→ AIM OF THE TASK
All of the records below should be retyped exactly, with no pictures included.

→ RECORDS
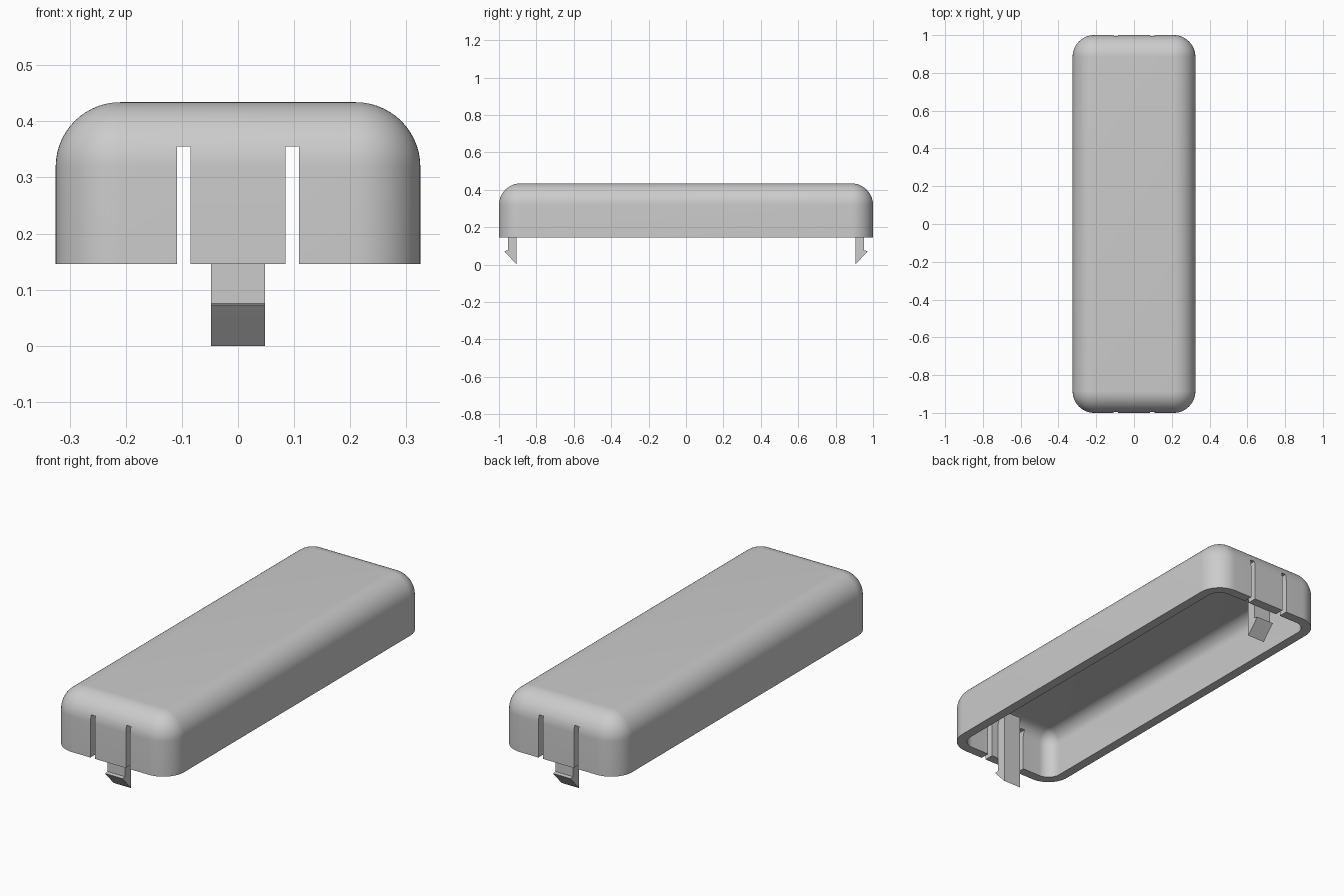
import bpy, bmesh, math

if "Cube" in bpy.data.objects:
    bpy.data.objects.remove(bpy.data.objects["Cube"])

HX, HY, Z0, Z1 = 0.325, 1.0, 0.146, 0.434   # half sizes, rim and top heights
R, WALL, SEG = 0.115, 0.048, 14             # outer radius, wall thickness, fillet steps

grey = bpy.data.materials.new("plain grey")
grey.diffuse_color = (0.6, 0.6, 0.6, 1)
grey.use_nodes = True
grey.node_tree.nodes["Principled BSDF"].inputs["Base Color"].default_value = grey.diffuse_color


def finish(bm, name):
    bmesh.ops.recalc_face_normals(bm, faces=bm.faces[:])
    me = bpy.data.meshes.new(name)
    bm.to_mesh(me)
    bm.free()
    me.materials.append(grey)
    ob = bpy.data.objects.new(name, me)
    bpy.context.collection.objects.link(ob)
    return ob


def ring(bm, inset, z):
    """Rounded rectangle loop, offset inward from the outer wall."""
    r = max(R - inset, 0)
    verts = []
    for k, (sx, sy) in enumerate([(1, 1), (-1, 1), (-1, -1), (1, -1)]):
        for i in range(SEG + 1):
            a = math.pi / 2 * (k + i / SEG)
            verts.append(bm.verts.new((sx * (HX - R) + r * math.cos(a),
                                       sy * (HY - R) + r * math.sin(a), z)))
    return verts


def fillet(inset, radius, top):
    """Wall-to-top quarter round as (inset, z) pairs."""
    angles = [math.pi / 2 * i / SEG for i in range(SEG + 1)]
    return [(inset + radius * (1 - math.cos(a)), top - radius + radius * math.sin(a))
            for a in angles]


# Cover: inside ceiling, inside wall, rim, outside wall, top
profile = fillet(WALL, R - WALL, Z1 - WALL)[::-1]
profile += [(WALL, Z0), (0, Z0)] + fillet(0, R, Z1)
bm = bmesh.new()
rings = [ring(bm, i, z) for i, z in profile]
for a, b in zip(rings, rings[1:]):
    for i in range(len(a)):
        j = (i + 1) % len(a)
        bm.faces.new((a[i], a[j], b[j], b[i]))
bm.faces.new(rings[0])
bm.faces.new(rings[-1])
bmesh.ops.remove_doubles(bm, verts=bm.verts[:], dist=1e-5)
cover = finish(bm, "cover")

# Slots beside each flexible end tab
bm = bmesh.new()
for sx in (-1, 1):
    for sy in (-1, 1):
        box = bmesh.ops.create_cube(bm, size=1)["verts"]
        bmesh.ops.scale(bm, vec=(0.024, 0.2, 0.3), verts=box)
        bmesh.ops.translate(bm, vec=(sx * 0.097, sy * 1.0, 0.355 - 0.15), verts=box)
cutter = finish(bm, "slot_cutter")
mod = cover.modifiers.new("slots", "BOOLEAN")
mod.operation, mod.solver, mod.object = "DIFFERENCE", "EXACT", cutter
bpy.context.view_layer.objects.active = cover
cover.select_set(True)
bpy.ops.object.modifier_apply(modifier=mod.name)
bpy.data.objects.remove(cutter)
bpy.ops.object.shade_smooth_by_angle(angle=math.radians(30))

# Snap clips: strip inside each end wall with a hooked tip
clip = [(0.905, 0), (0.952, 0.05), (0.973, 0.073), (0.953, 0.075),
        (0.953, 0.39), (0.905, 0.39)]
for name, s in (("front_clip", -1), ("back_clip", 1)):
    bm = bmesh.new()
    face = bm.faces.new([bm.verts.new((-0.048, s * y, z)) for y, z in clip])
    ext = bmesh.ops.extrude_face_region(bm, geom=[face])["geom"]
    bmesh.ops.translate(bm, vec=(0.096, 0, 0),
                        verts=[v for v in ext if isinstance(v, bmesh.types.BMVert)])
    finish(bm, name)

→ REPLY TO THE TASK
import bpy, bmesh, math

if "Cube" in bpy.data.objects:
    bpy.data.objects.remove(bpy.data.objects["Cube"])

HX, HY, Z0, Z1 = 0.325, 1.0, 0.146, 0.434   # half sizes, rim and top heights
R, WALL, SEG = 0.115, 0.048, 14             # outer radius, wall thickness, fillet steps

grey = bpy.data.materials.new("plain grey")
grey.diffuse_color = (0.6, 0.6, 0.6, 1)
grey.use_nodes = True
grey.node_tree.nodes["Principled BSDF"].inputs["Base Color"].default_value = grey.diffuse_color


def finish(bm, name):
    bmesh.ops.recalc_face_normals(bm, faces=bm.faces[:])
    me = bpy.data.meshes.new(name)
    bm.to_mesh(me)
    bm.free()
    me.materials.append(grey)
    ob = bpy.data.objects.new(name, me)
    bpy.context.collection.objects.link(ob)
    return ob


def ring(bm, inset, z):
    """Rounded rectangle loop, offset inward from the outer wall."""
    r = max(R - inset, 0)
    verts = []
    for k, (sx, sy) in enumerate([(1, 1), (-1, 1), (-1, -1), (1, -1)]):
        for i in range(SEG + 1):
            a = math.pi / 2 * (k + i / SEG)
            verts.append(bm.verts.new((sx * (HX - R) + r * math.cos(a),
                                       sy * (HY - R) + r * math.sin(a), z)))
    return verts


def fillet(inset, radius, top):
    """Wall-to-top quarter round as (inset, z) pairs."""
    angles = [math.pi / 2 * i / SEG for i in range(SEG + 1)]
    return [(inset + radius * (1 - math.cos(a)), top - radius + radius * math.sin(a))
            for a in angles]


# Cover: inside ceiling, inside wall, rim, outside wall, top
profile = fillet(WALL, R - WALL, Z1 - WALL)[::-1]
profile += [(WALL, Z0), (0, Z0)] + fillet(0, R, Z1)
bm = bmesh.new()
rings = [ring(bm, i, z) for i, z in profile]
for a, b in zip(rings, rings[1:]):
    for i in range(len(a)):
        j = (i + 1) % len(a)
        bm.faces.new((a[i], a[j], b[j], b[i]))
bm.faces.new(rings[0])
bm.faces.new(rings[-1])
bmesh.ops.remove_doubles(bm, verts=bm.verts[:], dist=1e-5)
cover = finish(bm, "cover")

# Slots beside each flexible end tab
bm = bmesh.new()
for sx in (-1, 1):
    for sy in (-1, 1):
        box = bmesh.ops.create_cube(bm, size=1)["verts"]
        bmesh.ops.scale(bm, vec=(0.024, 0.2, 0.3), verts=box)
        bmesh.ops.translate(bm, vec=(sx * 0.097, sy * 1.0, 0.355 - 0.15), verts=box)
cutter = finish(bm, "slot_cutter")
mod = cover.modifiers.new("slots", "BOOLEAN")
mod.operation, mod.solver, mod.object = "DIFFERENCE", "EXACT", cutter
bpy.context.view_layer.objects.active = cover
cover.select_set(True)
bpy.ops.object.modifier_apply(modifier=mod.name)
bpy.data.objects.remove(cutter)
bpy.ops.object.shade_smooth_by_angle(angle=math.radians(30))

# Snap clips: strip inside each end wall with a hooked tip
clip = [(0.905, 0), (0.952, 0.05), (0.973, 0.073), (0.953, 0.075),
        (0.953, 0.39), (0.905, 0.39)]
for name, s in (("front_clip", -1), ("back_clip", 1)):
    bm = bmesh.new()
    face = bm.faces.new([bm.verts.new((-0.048, s * y, z)) for y, z in clip])
    ext = bmesh.ops.extrude_face_region(bm, geom=[face])["geom"]
    bmesh.ops.translate(bm, vec=(0.096, 0, 0),
                        verts=[v for v in ext if isinstance(v, bmesh.types.BMVert)])
    finish(bm, name)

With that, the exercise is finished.